These are important questions to ask yourself if you are working on a paper or project that is challenging for you. Get to know your “writer” side. What conditions help you write freely? I write best to George Winston piano music playing on my computer as I write. Other writers prefer total silence. You have to find your own conditions that help you finish a writing project.
If you feel blocked, are you trying some writing exercises to help get the words flowing again? At times, you may need to walk away from writing for a moment to refresh your mind and regain your writing momentum. After that, if you still feel haunted by writer’s block, try free writing on your topic for 30 minutes or try a writing exercise not related to your topic. Also, don’t forget that just going outside and daydreaming can be useful. Creativity does not always mean you are producing something. Daydreaming about what you will produce can be a key part of the creative process.
Try at least one of these writing challenges for the week:
Write about the following situation using no more than 300 words: Your character buys a wooden chest at a garage sale. He/she wants to use it as a prop for a school play. When he/she gets home and opens it, he/she finds four surprise objects. Describe what your character finds using complete sentences.

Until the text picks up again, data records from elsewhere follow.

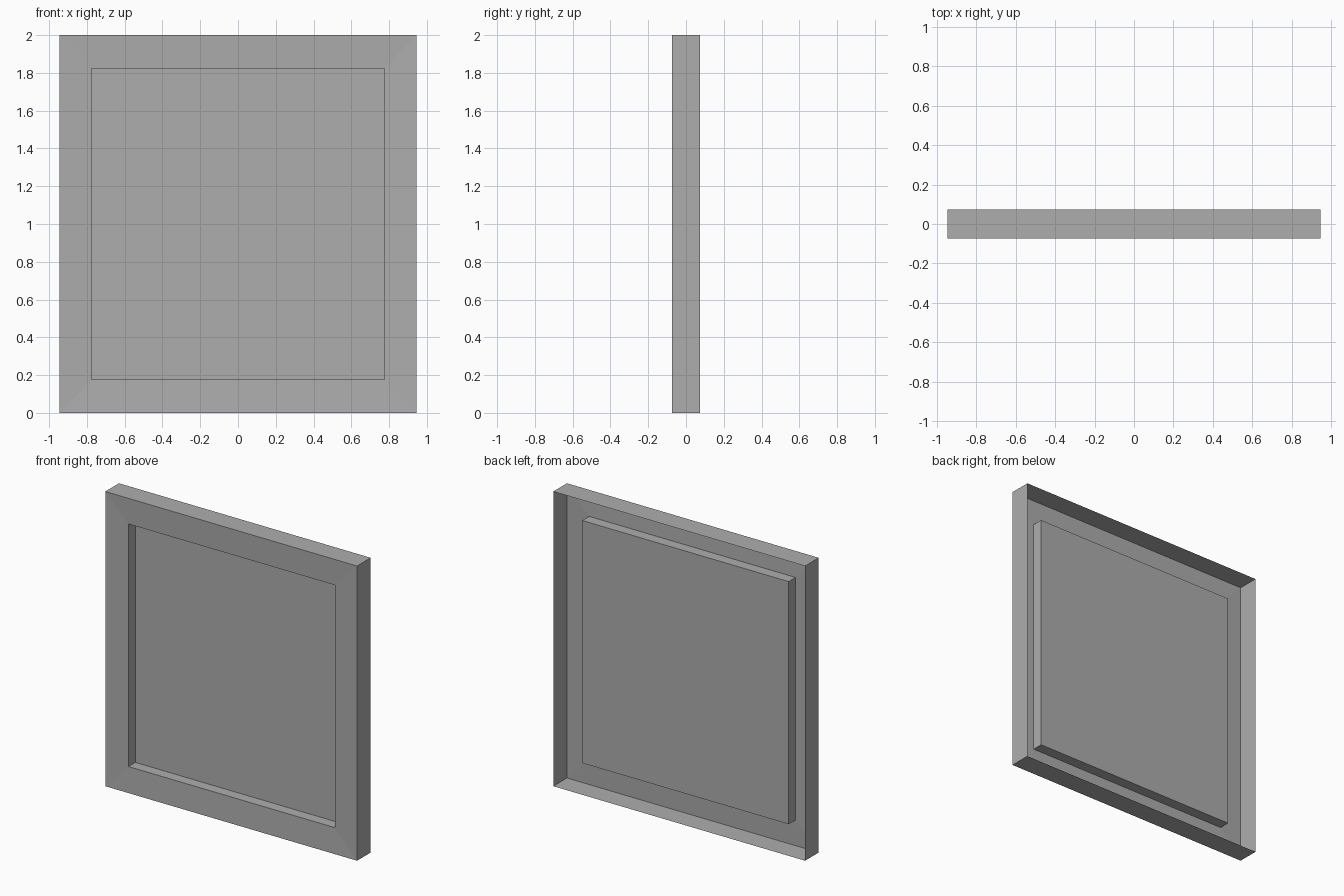
import bpy
import bmesh

cube = bpy.data.objects.get("Cube")
if cube:
    bpy.data.objects.remove(cube, do_unlink=True)

# Plain grey finish
grey = bpy.data.materials.new("plain_grey")
grey.use_nodes = True
colour = (0.42, 0.42, 0.42, 1)
grey.diffuse_color = colour
grey.node_tree.nodes["Principled BSDF"].inputs["Base Color"].default_value = colour

MID_Z = 1.0
OUTER = (0.945, 1.0)      # half width, half height of the frame
INNER = (0.775, 0.823)    # half width, half height of the recess
BACK, FRONT, LIP, PANEL = 0.073, -0.073, -0.068, 0.006


def ring(bm, half, y):
    """Rectangular loop of corners at depth y."""
    w, h = half
    return [bm.verts.new((sx * w, y, MID_Z + sz * h))
            for sx, sz in ((-1, -1), (1, -1), (1, 1), (-1, 1))]


# One pressed sheet: side walls, mitred frame, recess walls and panel, open back
bm = bmesh.new()
rings = [ring(bm, OUTER, BACK), ring(bm, OUTER, FRONT),
         ring(bm, INNER, LIP), ring(bm, INNER, PANEL)]
for a, b in zip(rings, rings[1:]):
    for i in range(4):
        j = (i + 1) % 4
        bm.faces.new((a[i], a[j], b[j], b[i]))
bm.faces.new(rings[-1])

mesh = bpy.data.meshes.new("framed_panel")
bm.to_mesh(mesh)
bm.free()
mesh.materials.append(grey)
panel = bpy.data.objects.new("framed_panel", mesh)
bpy.context.collection.objects.link(panel)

Write a poem or story or scene for a book (no more than 250 words) that uses all of the following words: orange, potato, rabbit, cornfield, west, river, fair, and computer.
In 250 words or less, write about one of your favorite holidays from the perspective a child between the ages of two and six. Rewrite the same scene from the perspective of a person older than 70 years old.
If you are working on a longer writing project, write a letter from a person that you imagine has just read your finished published work. Using 100 to 150 words, what would you like a reader to say about your work?